16 August 2005

Federalism and the electric power industry

OVER the past two weeks, on top of time spent on 13 school visitations (as of yesterday, out of 36 consultations scheduled for the rest of August), I put some hours reconstructing my 10-year old masteral thesis at the Bicol University Graduate School.

Its rather imposing title: "The NPC and REC Pricing Policies as they relate to Regional Development efforts in Bicol: A Policy Evaluation."

This was impelled by a gentle reminder that turned into a stiff deadline from the regional office of the Civil Service Commission. Under my contract as a pioneering grantee of the Local Scholarship Program of the CSC, I was supposed to submit certified copies of my diploma, transcript of records and two copies of my thesis. Which I never did, in all those 10 years that went by after I graduated in 1995.

(I went home to Sagrada, Pili, Camarines Sur right after receiving my diploma during the graduation ceremony at the Bicol University sometime in March 1995. I only realized that diploma was worthless without the university seal in 2002 when I was applying for admission as a fellow-elect under the International Fellowship Program.)

The LSP program came into being in 1993 when Labor Secretary Patricia Sto. Tomas was then CSC chair. The late Sen. Blas F. Ople put his weight and funding behind the LSP. As of June 2002, it has benefited 11,444 public sector employees, 8,870 of which finished their course.

Yesterday, I finished the task of reproducing two copies of my thesis, which tried to evaluate the pricing policies of the National Power Corporation and the Bicol rural electric cooperatives (RECs).

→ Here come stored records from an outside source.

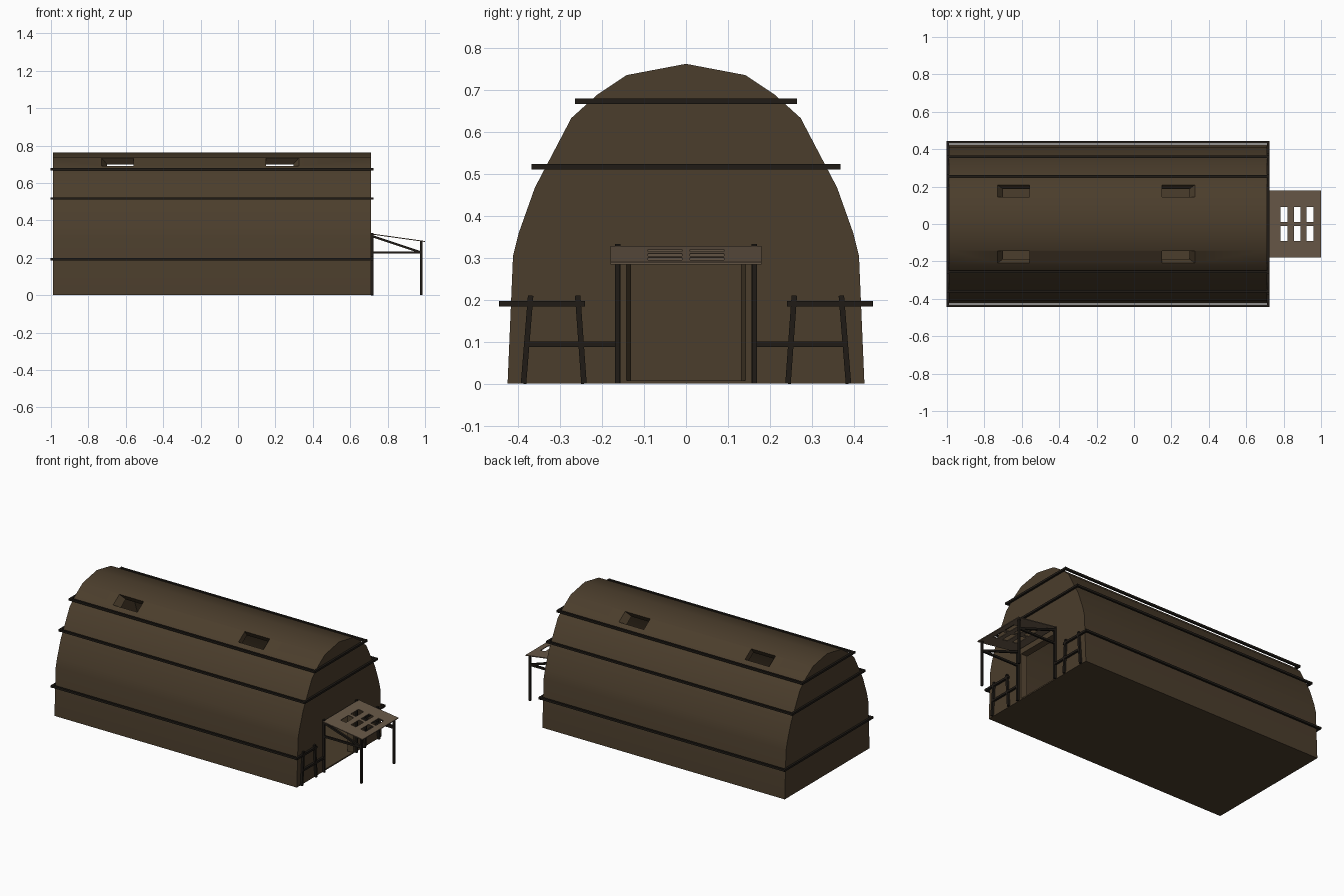
import bpy, bmesh
from mathutils import Vector

if "Cube" in bpy.data.objects:
    bpy.data.objects.remove(bpy.data.objects["Cube"])


def material(name, rgb):
    m = bpy.data.materials.new(name)
    m.diffuse_color = (*rgb, 1)
    m.use_nodes = True
    m.node_tree.nodes["Principled BSDF"].inputs["Base Color"].default_value = m.diffuse_color
    return m


HIDE = material("hull_brown", (0.07, 0.047, 0.025))
WOOD = material("dark_wood", (0.014, 0.011, 0.008))
MAT = material("awning_tan", (0.14, 0.10, 0.065))


def finish(name, bm, mat=None):
    bmesh.ops.recalc_face_normals(bm, faces=bm.faces)
    me = bpy.data.meshes.new(name)
    bm.to_mesh(me)
    bm.free()
    ob = bpy.data.objects.new(name, me)
    bpy.context.collection.objects.link(ob)
    if mat:
        me.materials.append(mat)
    return ob


def arch(name, prof, x0, x1, mat=None):
    """Extrude a half profile, mirrored in y, along x."""
    pts = prof + [(-y, z) for y, z in reversed(prof) if y > 0]
    bm = bmesh.new()
    f = bm.faces.new([bm.verts.new((x0, y, z)) for y, z in pts])
    r = bmesh.ops.extrude_face_region(bm, geom=[f])
    vs = [v for v in r["geom"] if isinstance(v, bmesh.types.BMVert)]
    bmesh.ops.translate(bm, verts=vs, vec=(x1 - x0, 0, 0))
    return finish(name, bm, mat)


def prism(name, a, b, mat=None):
    """Closed solid between two matching quads."""
    bm = bmesh.new()
    va, vb = ([bm.verts.new(p) for p in q] for q in (a, b))
    bm.faces.new(va)
    bm.faces.new(vb)
    for i in range(4):
        j = (i + 1) % 4
        bm.faces.new((va[i], va[j], vb[j], vb[i]))
    return finish(name, bm, mat)


def beam(name, p, q, t=0.013, mat=WOOD):
    """Square bar from p to q."""
    p, q = Vector(p), Vector(q)
    d = (q - p).normalized()
    up = Vector((1, 0, 0)) if abs(d.x) < 0.5 else Vector((0, 0, 1))
    u = d.cross(up).normalized() * t / 2
    v = d.cross(u).normalized() * t / 2
    corners = (u + v, u - v, -u - v, v - u)
    return prism(name, [p + c for c in corners], [q + c for c in corners], mat)


def cut(ob, cutter):
    cutter.hide_render = True
    m = ob.modifiers.new("cut", "BOOLEAN")
    m.operation, m.solver, m.object = "DIFFERENCE", "EXACT", cutter
    bpy.context.view_layer.objects.active = ob
    bpy.ops.object.modifier_apply(modifier=m.name)
    bpy.data.objects.remove(cutter)


# Hollow arched hull
outer = [(0.425, 0), (0.412, 0.305), (0.398, 0.36), (0.36, 0.467), (0.273, 0.633),
         (0.212, 0.688), (0.142, 0.735), (0, 0.762)]
inner = [(0.39, 0.008), (0.378, 0.298), (0.364, 0.346), (0.328, 0.447), (0.245, 0.605),
         (0.19, 0.655), (0.127, 0.699), (0, 0.724)]
hull = arch("hull", outer, -0.99, 0.71, HIDE)
cut(hull, arch("hull_hollow", inner, -0.955, 0.675))

# Doorway with flared jambs
quad = lambda x, w, h: [(x, -w, 0.008), (x, w, 0.008), (x, w, h), (x, -w, h)]
cut(hull, prism("door_cutter", quad(0.66, 0.127, 0.285), quad(0.72, 0.144, 0.3)))

# Roof openings, flared towards the hull ends
n = Vector((0, 0.557, 0.83))
for s in (-1, 1):
    for out, mid in ((-0.73, -0.56), (0.325, 0.15)):
        e = 0.03 if out < 0 else -0.03

        def ring(depth, k):
            pts = []
            for x, y, z in ((out + e * k, 0.145, 0.733), (mid, 0.145, 0.733),
                            (mid, 0.209, 0.690), (out + e * k, 0.209, 0.690)):
                p = Vector((x, y, z)) - n * depth
                pts.append((p.x, s * p.y, p.z))
            return pts
        cut(hull, prism("window_cutter", ring(-0.02, -0.5), ring(0.06, 1.5)))

bpy.ops.object.select_all(action="DESELECT")
hull.select_set(True)
bpy.context.view_layer.objects.active = hull
bpy.ops.object.shade_smooth_by_angle()

# Long side rails and crossbars tying the ends
for y, z in ((0.437, 0.191), (0.36, 0.517), (0.256, 0.673)):
    for s in (-1, 1):
        beam("side_rail", (-1.0, s * y, z), (0.725, s * y, z))
    beam("back_crossbar", (-0.996, -y - 0.008, z), (-0.996, y + 0.008, z))
    if z > 0.3:
        beam("front_crossbar", (0.718, -y - 0.008, z), (0.718, y + 0.008, z))

# Entrance fences and awning frame, both sides
X = 0.718
for s in (-1, 1):
    beam("fence_post_inner", (X, s * 0.243, 0), (X, s * 0.258, 0.21))
    beam("fence_post_outer", (X, s * 0.387, 0), (X, s * 0.37, 0.21))
    beam("fence_top_rail", (X, s * 0.24, 0.19), (X, s * 0.444, 0.19))
    beam("fence_low_rail", (X, s * 0.16, 0.094), (X, s * 0.382, 0.094))
    y = s * 0.163
    beam("wall_post", (X, y, 0), (X, y, 0.333))
    beam("awning_post", (0.98, y, 0), (0.98, y, 0.288), 0.012)
    beam("awning_strut", (X, y, 0.228), (0.98, y, 0.228), 0.012)
    beam("awning_brace", (X, y, 0.315), (0.98, y, 0.228), 0.012)

# Sloped awning: grid of cells with six holes left out
xs = [0.72, 0.782, 0.82, 0.855, 0.89, 0.923, 0.96, 1.0]
ys = [-0.18, -0.09, -0.01, 0.01, 0.09, 0.18]
bm = bmesh.new()
g = [[bm.verts.new((x, y, 0.326 - (x - 0.72) * 0.139)) for y in ys] for x in xs]
for i in range(7):
    for j in range(5):
        if not (i % 2 and j % 2):
            bm.faces.new((g[i][j], g[i + 1][j], g[i + 1][j + 1], g[i][j + 1]))
awning = finish("awning", bm, MAT)
sol = awning.modifiers.new("thickness", "SOLIDIFY")
sol.thickness, sol.offset = 0.005, 0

Then as now, advocacy for a better deal from the national government in regard to utilization of natural resources in the regions is an unending saga. This is fueled by the inequitous situation of higher power rates for residential, commercial and industrial end-users in regions such as Bicol and Samar-Leyte that provide baseline supply to the Luzon Grid through geothermal power plants they host.

Can the promise of federalism correct this inequity? Lost in the din of the ongoing debate is this question, a gut issue for locals like myself and the Bikolano people of which I am one. While still lying below their radar screen, I hope our academics and pundits will soon weigh in on this issue.

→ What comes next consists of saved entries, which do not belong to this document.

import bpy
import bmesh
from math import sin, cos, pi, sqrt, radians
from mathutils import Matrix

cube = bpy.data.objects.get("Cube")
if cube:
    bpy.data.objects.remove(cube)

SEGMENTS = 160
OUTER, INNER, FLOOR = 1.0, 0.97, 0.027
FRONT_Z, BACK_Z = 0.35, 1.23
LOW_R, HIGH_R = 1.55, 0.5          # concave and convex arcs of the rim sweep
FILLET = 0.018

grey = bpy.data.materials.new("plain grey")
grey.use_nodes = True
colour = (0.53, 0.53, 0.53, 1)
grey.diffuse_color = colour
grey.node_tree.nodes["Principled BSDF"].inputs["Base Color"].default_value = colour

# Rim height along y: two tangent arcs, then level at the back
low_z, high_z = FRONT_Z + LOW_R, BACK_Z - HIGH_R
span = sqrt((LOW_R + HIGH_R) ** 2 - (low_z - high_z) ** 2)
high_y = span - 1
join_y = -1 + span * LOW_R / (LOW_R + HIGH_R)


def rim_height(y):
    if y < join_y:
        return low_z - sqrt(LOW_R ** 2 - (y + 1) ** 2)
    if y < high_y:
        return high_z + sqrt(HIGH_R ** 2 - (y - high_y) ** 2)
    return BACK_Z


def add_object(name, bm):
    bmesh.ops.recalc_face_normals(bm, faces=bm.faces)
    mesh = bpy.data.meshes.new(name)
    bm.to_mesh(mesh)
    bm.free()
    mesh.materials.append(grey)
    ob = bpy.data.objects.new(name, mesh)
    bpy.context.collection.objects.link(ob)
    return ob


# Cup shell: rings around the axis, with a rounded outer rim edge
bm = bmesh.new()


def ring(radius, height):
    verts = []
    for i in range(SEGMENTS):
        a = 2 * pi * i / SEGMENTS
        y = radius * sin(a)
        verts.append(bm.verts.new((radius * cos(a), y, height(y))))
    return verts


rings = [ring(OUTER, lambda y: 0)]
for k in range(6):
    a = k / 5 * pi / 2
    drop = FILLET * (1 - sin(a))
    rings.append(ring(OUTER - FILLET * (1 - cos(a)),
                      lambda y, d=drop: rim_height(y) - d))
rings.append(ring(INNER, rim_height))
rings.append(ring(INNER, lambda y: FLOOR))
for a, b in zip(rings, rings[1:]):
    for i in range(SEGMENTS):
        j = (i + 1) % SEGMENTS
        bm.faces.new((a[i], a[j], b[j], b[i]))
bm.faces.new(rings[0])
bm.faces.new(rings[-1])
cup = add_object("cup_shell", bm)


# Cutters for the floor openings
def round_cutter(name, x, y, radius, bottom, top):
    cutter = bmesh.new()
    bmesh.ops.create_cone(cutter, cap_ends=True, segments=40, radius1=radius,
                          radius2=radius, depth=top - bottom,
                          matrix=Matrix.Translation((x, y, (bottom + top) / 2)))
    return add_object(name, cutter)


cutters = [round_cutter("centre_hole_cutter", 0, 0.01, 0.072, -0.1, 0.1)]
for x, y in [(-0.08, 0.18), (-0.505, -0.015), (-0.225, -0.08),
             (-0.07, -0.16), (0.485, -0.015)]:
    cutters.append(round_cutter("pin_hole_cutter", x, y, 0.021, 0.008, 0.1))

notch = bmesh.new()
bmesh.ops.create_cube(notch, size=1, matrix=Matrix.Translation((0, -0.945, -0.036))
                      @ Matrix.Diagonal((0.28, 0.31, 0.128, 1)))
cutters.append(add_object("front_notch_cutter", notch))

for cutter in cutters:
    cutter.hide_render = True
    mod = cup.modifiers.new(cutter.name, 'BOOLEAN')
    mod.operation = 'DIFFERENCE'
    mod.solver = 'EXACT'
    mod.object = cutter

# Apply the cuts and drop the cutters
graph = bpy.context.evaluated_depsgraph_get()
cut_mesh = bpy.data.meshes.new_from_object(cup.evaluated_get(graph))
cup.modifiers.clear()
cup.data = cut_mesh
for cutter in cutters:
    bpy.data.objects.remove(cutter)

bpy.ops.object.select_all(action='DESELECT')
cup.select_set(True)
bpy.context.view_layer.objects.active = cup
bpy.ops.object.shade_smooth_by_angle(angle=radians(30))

Meanwhile, the following links will enable you to access what I had been laboring on for the last two weeks. Enjoy!


fat burners said...

Interesting opinion, indeed.
-Fat Burners-